Perhaps Meloni was acknowledging that if there is ever to be a negotiated settlement, it will have to be brokered by a non-Western power that has played a more neutral role during the war. This may pose fresh problems as political momentum for peace negotiations quietly builds. A potential defence pact for Ukraine, floated by the UK and backed by Germany and France, has been interpreted as an attempt to make Kyiv consider possible terms for negotiations; discussing the proposal, a French official cited fears of a forever war as “no one believes they will be able to retrieve Crimea”.
Even hawkish European leaders express similar doubts. Czech President-elect Petr Pavel got into a heated exchange with Ukrainian Foreign Minister Dmytro Kuleba at last month’s Munich Security Conference after urging “caution in setting goals for how this conflict should play out” and warning of the dangerous potential of a “collapsed Russia”. Kuleba angrily retorted that allies must simply “trust Ukraine” to set its own war goals.
But such blind faith will become harder to sustain as European politicians are confronted with the harsh realities of public opinion on the war. A year on from the start of Russia’s invasion, a poll by German public television found that more than half of the country thinks not enough is being done to end the war through diplomatic means, while only a third of Italians are in favour of sending arms to Ukraine.
Except in the Baltic states, politicians’ dreams of Churchillian popularity stemming from their Ukraine support may, therefore, be misguided. While Estonia’s pro-Ukraine Prime Minister Kaja Kallas easily won parliamentary elections held last night, other countries are seeing the opposite phenomenon, with soaring support for isolationist parties — the favourite for snap Slovak elections to be held in September is a Left-wing populist party which is strongly opposed to Ukraine support and whose leader has been blacklisted by Kyiv as a spreader of “disinformation”.

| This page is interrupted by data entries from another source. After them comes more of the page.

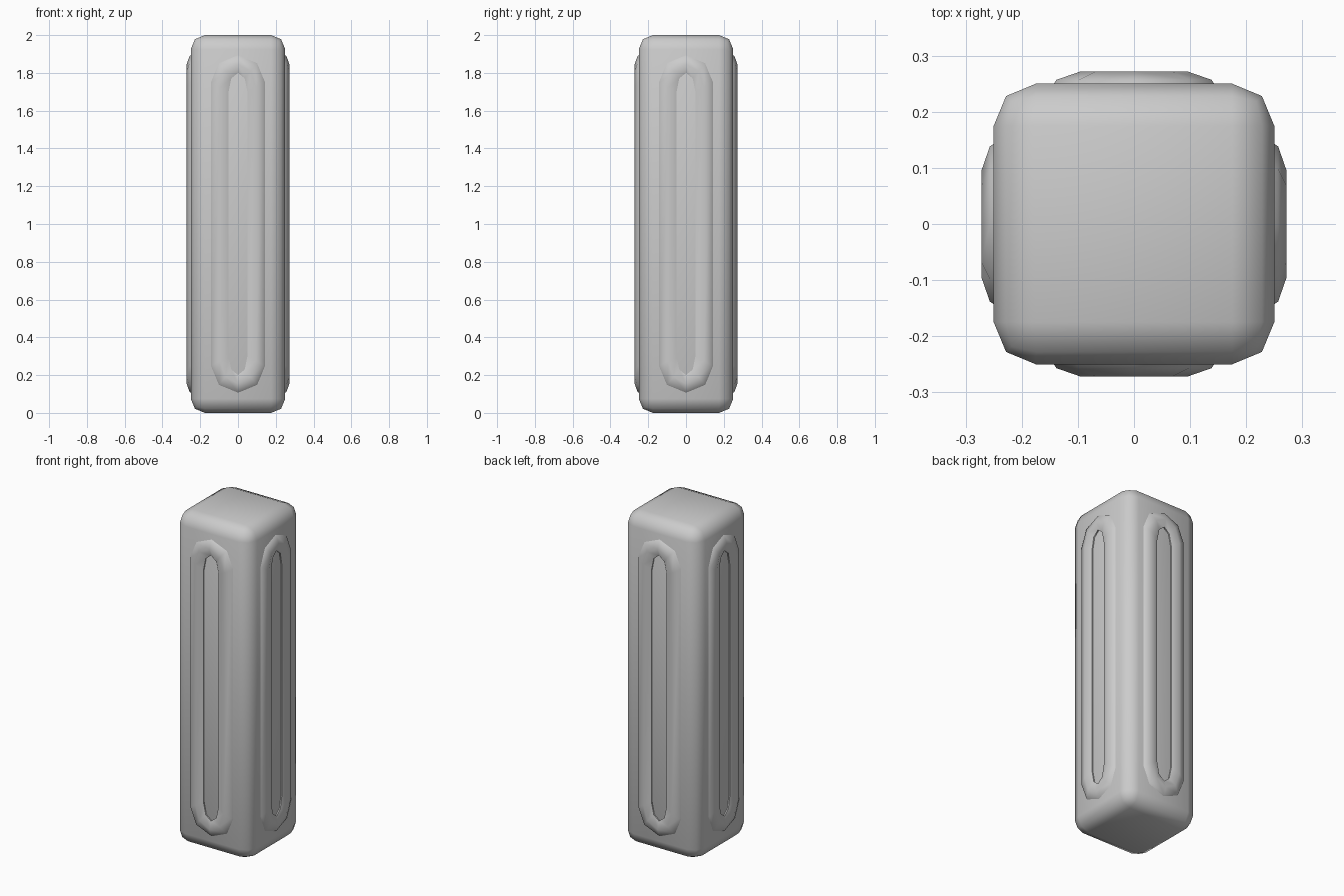
import bpy, bmesh, math
from mathutils import Matrix

if "Cube" in bpy.data.objects:
    bpy.data.objects.remove(bpy.data.objects["Cube"], do_unlink=True)

grey = bpy.data.materials.new("plain_grey")
grey.use_nodes = True
colour = (0.6, 0.6, 0.6, 1)
grey.diffuse_color = colour
grey.node_tree.nodes["Principled BSDF"].inputs["Base Color"].default_value = colour


def finish(bm, name):
    bmesh.ops.recalc_face_normals(bm, faces=bm.faces)
    for f in bm.faces:
        f.smooth = True
    mesh = bpy.data.meshes.new(name)
    bm.to_mesh(mesh)
    bm.free()
    mesh.materials.append(grey)
    obj = bpy.data.objects.new(name, mesh)
    bpy.context.collection.objects.link(obj)


# Block with two-step rounded edges; the upright corners keep a crisp line
bm = bmesh.new()
bmesh.ops.create_cube(bm, size=1, matrix=Matrix.Translation((0, 0, 1)) @ Matrix.Diagonal((0.5, 0.5, 2, 1)))
bmesh.ops.bevel(bm, geom=bm.edges[:], offset=0.075, offset_type='OFFSET',
                segments=2, profile=0.5, affect='EDGES')
for e in bm.edges:
    a, b = (v.co for v in e.verts)
    mid = (a + b) / 2
    upright = abs(a.z - b.z) > 1 and abs(abs(mid.x) - abs(mid.y)) < 0.01
    base_line = abs(a.y - b.y) > 0.3 and 0.2 < mid.x < 0.24 and 0.01 < mid.z < 0.05
    if upright or base_line:
        e.smooth = False
finish(bm, "block")

# Raised slot frame: half-width and depth of each loop, from inside to outside
PROFILE = [(0.05, 0.245), (0.05, 0.257), (0.095, 0.272), (0.138, 0.257), (0.15, 0.24)]


def slot_loop(bm, half, depth):
    centre = 0.7 + (half - 0.05) * 0.55
    rise = 0.8 + (half - 0.05) - centre
    loop = []
    for end in (1, -1):
        for i in range(5):
            t = math.pi * i / 4
            x = half * math.cos(t) * end
            z = 1 + end * (centre + rise * math.sin(t))
            loop.append(bm.verts.new((x, -depth, z)))
    return loop


def slot_frame(name, turn):
    bm = bmesh.new()
    loops = [slot_loop(bm, h, d) for h, d in PROFILE]
    for inner, outer in zip(loops, loops[1:]):
        n = len(inner)
        for i in range(n):
            j = (i + 1) % n
            bm.faces.new((inner[i], inner[j], outer[j], outer[i]))
    # Crisp inner rim
    for k in (0, 1):
        for i, v in enumerate(loops[k]):
            bm.edges.get((v, loops[k][(i + 1) % len(loops[k])])).smooth = False
    bm.normal_update()
    bmesh.ops.recalc_face_normals(bm, faces=bm.faces)
    if sum(f.normal.y * f.calc_area() for f in bm.faces) > 0:
        bmesh.ops.reverse_faces(bm, faces=bm.faces[:])
    bm.transform(Matrix.Rotation(turn, 4, 'Z'))
    for f in bm.faces:
        f.smooth = True
    mesh = bpy.data.meshes.new(name)
    bm.to_mesh(mesh)
    bm.free()
    mesh.materials.append(grey)
    bpy.context.collection.objects.link(bpy.data.objects.new(name, mesh))


for i, side in enumerate(("front", "left", "back", "right")):
    slot_frame(side + "_slot_frame", i * math.pi / 2)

If Ukraine can’t soon give twitchy Western politicians reason to believe that their investment in total victory will pay off, negotiations will look increasingly tempting. But as Meloni’s overtures to Modi suggest, the West may already have ruled itself out of setting the agenda if peace talks ever do take place.